WORK REQUEST
Where does the string "TEAL" appear in the records? Copy every line that contains it.

BEGIN

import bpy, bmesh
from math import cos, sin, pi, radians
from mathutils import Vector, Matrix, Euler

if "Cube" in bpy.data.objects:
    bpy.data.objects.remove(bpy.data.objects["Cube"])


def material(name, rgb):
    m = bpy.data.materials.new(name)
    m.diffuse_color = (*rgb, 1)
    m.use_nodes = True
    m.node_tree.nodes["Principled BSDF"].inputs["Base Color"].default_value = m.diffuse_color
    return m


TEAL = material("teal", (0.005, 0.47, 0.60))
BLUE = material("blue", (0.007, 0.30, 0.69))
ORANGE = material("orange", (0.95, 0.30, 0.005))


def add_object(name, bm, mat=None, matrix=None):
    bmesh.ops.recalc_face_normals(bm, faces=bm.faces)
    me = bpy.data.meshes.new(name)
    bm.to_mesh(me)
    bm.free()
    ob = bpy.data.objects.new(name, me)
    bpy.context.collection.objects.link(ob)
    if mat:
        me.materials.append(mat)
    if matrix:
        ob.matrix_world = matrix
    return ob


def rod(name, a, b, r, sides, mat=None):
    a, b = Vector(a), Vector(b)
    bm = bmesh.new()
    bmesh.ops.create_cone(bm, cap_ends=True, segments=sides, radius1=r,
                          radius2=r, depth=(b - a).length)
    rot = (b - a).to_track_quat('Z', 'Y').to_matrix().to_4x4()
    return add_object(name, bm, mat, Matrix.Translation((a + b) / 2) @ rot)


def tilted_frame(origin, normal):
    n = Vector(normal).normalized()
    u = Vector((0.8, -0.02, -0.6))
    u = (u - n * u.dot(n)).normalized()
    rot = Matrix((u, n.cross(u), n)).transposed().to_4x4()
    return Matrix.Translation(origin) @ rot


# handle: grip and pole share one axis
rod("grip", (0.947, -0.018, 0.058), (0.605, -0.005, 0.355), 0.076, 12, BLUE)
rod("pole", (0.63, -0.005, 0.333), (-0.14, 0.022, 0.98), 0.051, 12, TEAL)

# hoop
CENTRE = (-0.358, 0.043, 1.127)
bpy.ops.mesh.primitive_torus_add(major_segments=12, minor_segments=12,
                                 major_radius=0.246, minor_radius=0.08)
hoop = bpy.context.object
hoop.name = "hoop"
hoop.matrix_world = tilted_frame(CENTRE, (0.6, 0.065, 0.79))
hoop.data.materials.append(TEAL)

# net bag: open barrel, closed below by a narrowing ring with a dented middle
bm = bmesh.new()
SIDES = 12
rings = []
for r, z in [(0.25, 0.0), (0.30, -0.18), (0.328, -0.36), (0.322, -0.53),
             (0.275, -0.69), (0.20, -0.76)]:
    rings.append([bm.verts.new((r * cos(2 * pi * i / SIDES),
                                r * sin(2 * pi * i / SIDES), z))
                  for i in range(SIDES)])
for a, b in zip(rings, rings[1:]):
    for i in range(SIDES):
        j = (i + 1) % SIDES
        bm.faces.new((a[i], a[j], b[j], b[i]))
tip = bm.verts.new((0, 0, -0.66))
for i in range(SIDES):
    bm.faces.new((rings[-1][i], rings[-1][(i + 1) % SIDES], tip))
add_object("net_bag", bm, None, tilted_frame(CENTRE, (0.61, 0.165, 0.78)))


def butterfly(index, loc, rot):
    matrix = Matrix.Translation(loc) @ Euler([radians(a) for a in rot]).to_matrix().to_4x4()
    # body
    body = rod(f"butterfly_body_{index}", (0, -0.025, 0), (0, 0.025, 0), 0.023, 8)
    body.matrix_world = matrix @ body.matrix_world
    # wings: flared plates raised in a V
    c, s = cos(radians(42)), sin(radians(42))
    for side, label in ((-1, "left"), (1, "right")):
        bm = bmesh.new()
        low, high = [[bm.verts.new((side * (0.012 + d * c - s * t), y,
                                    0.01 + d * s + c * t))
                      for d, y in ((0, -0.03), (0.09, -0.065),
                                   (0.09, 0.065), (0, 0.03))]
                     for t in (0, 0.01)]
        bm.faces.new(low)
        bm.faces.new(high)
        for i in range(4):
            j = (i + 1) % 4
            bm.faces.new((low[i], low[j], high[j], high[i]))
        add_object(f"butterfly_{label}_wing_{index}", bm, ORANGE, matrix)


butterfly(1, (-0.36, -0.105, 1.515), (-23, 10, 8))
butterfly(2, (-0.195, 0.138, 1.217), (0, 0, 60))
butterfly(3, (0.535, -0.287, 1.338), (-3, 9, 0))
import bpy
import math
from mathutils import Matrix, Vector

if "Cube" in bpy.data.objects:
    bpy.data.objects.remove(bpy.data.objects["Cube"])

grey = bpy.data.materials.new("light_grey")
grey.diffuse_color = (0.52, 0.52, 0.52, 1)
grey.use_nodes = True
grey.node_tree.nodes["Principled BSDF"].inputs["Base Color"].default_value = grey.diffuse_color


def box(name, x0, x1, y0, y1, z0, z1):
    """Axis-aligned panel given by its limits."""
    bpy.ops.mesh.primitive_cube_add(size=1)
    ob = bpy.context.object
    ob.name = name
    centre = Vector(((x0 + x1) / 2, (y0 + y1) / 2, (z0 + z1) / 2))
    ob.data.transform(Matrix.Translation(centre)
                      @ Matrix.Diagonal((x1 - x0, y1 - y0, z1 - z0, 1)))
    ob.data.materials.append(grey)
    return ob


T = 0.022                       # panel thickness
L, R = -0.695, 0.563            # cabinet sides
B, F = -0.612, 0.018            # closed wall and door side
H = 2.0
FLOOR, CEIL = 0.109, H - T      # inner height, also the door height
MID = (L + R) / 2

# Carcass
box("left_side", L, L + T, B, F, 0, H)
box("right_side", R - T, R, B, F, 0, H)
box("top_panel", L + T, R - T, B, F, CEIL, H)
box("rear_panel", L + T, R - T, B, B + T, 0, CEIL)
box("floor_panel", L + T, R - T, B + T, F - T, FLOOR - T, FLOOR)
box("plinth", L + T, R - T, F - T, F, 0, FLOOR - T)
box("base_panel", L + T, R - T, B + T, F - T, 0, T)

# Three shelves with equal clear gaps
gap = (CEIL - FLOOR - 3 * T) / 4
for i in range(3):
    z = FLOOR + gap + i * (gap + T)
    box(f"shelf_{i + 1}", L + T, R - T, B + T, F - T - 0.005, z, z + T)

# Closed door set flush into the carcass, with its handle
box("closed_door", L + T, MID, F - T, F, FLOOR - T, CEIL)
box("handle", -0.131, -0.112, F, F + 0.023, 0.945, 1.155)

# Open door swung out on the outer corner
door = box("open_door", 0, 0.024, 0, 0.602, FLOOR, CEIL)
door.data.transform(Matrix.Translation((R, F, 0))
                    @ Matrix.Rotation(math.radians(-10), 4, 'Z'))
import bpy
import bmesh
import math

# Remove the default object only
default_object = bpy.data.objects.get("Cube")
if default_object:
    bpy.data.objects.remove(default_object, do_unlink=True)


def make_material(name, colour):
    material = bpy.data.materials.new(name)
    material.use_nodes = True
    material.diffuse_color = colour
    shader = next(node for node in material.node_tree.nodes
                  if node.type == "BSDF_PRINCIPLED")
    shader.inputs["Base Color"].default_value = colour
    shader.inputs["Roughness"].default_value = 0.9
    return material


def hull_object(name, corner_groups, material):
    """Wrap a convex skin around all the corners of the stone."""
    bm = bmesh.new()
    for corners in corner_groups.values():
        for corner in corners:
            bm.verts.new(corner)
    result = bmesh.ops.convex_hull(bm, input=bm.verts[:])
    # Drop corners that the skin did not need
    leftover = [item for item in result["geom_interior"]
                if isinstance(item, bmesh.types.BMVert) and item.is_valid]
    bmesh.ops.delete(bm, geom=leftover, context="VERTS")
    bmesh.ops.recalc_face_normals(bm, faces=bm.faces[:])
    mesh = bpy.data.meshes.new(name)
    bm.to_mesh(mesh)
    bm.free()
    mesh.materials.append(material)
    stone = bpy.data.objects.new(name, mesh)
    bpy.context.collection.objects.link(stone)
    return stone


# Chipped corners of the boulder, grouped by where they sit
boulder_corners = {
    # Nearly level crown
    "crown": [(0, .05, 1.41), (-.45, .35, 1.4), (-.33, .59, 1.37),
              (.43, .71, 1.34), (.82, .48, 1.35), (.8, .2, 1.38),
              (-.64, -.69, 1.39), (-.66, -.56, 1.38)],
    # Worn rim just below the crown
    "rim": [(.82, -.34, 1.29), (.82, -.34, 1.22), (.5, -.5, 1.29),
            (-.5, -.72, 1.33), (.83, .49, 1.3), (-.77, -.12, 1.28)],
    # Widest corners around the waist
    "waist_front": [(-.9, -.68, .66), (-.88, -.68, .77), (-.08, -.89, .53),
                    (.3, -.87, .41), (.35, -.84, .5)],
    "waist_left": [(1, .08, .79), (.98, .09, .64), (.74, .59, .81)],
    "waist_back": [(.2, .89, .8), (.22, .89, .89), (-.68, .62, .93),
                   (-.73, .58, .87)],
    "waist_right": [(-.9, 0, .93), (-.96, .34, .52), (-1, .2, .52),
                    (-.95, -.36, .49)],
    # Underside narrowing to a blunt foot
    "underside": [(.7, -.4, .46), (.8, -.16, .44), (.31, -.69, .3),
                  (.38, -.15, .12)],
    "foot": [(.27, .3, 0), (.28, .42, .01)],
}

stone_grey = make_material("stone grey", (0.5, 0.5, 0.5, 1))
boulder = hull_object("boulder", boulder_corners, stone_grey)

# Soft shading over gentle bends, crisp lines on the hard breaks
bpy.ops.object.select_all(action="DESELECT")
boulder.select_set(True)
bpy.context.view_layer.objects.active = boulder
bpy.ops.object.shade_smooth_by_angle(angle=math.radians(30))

END

OUTPUT FOR THIS TASK
TEAL = material("teal", (0.005, 0.47, 0.60))
rod("pole", (0.63, -0.005, 0.333), (-0.14, 0.022, 0.98), 0.051, 12, TEAL)
hoop.data.materials.append(TEAL)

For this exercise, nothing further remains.